**EXERCISE DIRECTIONS:** From the data that follows, copy every line holding the string "knuckle".

-- INFORMATION follows --

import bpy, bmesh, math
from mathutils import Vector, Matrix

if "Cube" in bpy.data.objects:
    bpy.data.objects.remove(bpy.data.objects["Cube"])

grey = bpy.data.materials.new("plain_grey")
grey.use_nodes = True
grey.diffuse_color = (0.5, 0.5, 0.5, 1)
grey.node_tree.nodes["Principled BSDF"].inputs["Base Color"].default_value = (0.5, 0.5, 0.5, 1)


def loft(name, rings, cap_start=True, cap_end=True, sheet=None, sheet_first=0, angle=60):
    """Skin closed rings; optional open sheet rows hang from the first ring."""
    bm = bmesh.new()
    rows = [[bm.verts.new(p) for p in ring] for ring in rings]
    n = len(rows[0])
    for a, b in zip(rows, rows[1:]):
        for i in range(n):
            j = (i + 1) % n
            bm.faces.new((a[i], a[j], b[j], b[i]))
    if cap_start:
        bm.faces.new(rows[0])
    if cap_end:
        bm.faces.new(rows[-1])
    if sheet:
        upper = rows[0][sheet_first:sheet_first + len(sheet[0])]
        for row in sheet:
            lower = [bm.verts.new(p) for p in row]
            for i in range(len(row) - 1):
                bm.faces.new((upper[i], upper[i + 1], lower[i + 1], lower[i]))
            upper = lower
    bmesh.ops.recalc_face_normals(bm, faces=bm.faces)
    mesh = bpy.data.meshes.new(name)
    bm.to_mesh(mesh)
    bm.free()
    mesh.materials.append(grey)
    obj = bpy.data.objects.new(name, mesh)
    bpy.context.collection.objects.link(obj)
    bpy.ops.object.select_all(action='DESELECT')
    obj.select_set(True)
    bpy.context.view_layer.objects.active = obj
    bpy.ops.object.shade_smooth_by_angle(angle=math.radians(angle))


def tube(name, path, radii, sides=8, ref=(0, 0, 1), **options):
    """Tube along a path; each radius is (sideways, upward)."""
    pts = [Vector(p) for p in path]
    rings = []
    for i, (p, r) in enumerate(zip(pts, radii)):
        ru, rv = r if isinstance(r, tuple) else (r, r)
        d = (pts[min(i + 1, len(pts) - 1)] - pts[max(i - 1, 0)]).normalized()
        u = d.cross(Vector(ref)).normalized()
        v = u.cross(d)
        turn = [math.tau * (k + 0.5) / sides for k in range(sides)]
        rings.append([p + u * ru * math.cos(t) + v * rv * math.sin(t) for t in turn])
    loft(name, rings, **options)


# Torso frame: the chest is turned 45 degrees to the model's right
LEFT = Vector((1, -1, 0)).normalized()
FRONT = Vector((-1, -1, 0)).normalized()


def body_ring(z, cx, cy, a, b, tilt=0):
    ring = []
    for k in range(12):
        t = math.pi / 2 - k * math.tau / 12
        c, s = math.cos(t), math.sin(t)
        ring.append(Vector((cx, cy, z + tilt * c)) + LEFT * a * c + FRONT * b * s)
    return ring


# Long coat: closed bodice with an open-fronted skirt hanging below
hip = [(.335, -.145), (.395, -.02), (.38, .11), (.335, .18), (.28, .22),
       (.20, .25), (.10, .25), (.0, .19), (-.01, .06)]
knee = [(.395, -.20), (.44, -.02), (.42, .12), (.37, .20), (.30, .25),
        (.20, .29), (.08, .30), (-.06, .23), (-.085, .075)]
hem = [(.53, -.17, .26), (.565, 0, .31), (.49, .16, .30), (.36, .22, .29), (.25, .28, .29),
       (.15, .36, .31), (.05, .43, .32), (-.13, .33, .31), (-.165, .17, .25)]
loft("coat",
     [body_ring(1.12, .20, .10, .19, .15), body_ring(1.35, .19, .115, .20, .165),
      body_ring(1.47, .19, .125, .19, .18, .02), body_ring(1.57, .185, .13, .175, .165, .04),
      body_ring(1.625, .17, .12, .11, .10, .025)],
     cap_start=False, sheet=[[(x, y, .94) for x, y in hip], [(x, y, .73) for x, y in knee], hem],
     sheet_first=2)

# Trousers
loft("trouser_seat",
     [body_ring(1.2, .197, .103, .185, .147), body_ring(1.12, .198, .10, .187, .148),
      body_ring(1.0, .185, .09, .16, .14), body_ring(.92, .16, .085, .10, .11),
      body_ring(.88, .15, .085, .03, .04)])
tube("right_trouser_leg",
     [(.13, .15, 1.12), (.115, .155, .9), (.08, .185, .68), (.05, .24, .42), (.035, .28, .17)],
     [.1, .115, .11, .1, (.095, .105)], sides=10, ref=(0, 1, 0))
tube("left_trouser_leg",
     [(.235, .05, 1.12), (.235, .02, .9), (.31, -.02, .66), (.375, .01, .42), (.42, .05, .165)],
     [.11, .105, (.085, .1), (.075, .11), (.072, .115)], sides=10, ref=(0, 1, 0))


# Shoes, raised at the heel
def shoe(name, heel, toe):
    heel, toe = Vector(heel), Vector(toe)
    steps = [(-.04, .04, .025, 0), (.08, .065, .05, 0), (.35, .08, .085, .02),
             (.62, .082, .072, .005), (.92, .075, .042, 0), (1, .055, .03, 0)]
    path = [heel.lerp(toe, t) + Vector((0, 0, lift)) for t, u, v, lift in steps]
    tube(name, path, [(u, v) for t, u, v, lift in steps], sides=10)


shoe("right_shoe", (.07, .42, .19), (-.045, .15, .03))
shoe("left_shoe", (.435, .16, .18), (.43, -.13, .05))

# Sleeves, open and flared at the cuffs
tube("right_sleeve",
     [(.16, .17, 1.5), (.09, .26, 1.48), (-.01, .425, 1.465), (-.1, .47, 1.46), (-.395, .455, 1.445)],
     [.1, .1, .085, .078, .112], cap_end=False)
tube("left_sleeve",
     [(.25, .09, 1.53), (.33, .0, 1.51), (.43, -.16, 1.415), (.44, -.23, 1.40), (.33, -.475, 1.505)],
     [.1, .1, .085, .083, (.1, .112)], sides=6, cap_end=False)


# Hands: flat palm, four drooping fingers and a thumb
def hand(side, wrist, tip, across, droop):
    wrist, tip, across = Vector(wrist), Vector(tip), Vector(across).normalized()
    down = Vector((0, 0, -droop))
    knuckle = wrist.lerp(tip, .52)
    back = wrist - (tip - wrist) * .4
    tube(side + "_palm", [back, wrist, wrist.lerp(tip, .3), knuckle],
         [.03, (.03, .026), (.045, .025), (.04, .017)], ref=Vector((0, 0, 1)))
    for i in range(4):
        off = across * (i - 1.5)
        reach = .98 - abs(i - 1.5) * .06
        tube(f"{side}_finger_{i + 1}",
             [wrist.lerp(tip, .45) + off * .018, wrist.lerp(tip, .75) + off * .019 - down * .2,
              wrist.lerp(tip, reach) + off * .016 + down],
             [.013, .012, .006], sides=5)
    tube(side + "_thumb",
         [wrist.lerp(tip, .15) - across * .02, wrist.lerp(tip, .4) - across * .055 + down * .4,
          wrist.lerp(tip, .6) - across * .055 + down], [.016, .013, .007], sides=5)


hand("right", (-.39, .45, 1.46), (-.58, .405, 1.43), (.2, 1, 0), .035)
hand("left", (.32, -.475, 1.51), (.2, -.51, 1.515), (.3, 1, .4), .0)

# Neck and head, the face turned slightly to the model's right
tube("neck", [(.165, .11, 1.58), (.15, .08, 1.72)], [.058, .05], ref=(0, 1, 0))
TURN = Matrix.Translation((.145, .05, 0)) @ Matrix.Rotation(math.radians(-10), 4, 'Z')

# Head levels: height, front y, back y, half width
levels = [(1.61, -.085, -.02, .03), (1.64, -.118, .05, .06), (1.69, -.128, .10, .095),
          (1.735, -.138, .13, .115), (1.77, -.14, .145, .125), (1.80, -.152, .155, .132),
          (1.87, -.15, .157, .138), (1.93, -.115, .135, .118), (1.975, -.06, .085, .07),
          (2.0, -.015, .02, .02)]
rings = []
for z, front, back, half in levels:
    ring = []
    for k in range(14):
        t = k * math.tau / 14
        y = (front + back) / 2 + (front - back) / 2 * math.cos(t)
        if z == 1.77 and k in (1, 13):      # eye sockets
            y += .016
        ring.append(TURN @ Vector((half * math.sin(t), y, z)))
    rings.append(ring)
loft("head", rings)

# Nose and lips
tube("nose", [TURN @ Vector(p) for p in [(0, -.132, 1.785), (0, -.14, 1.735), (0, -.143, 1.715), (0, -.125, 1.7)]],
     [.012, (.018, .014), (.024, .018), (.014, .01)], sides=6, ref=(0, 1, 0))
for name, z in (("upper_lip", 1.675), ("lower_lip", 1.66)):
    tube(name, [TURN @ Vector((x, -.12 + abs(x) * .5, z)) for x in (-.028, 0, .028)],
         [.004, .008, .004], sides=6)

-- INFORMATION concluded --

**ANSWER SPACE:**
    knuckle = wrist.lerp(tip, .52)
    tube(side + "_palm", [back, wrist, wrist.lerp(tip, .3), knuckle],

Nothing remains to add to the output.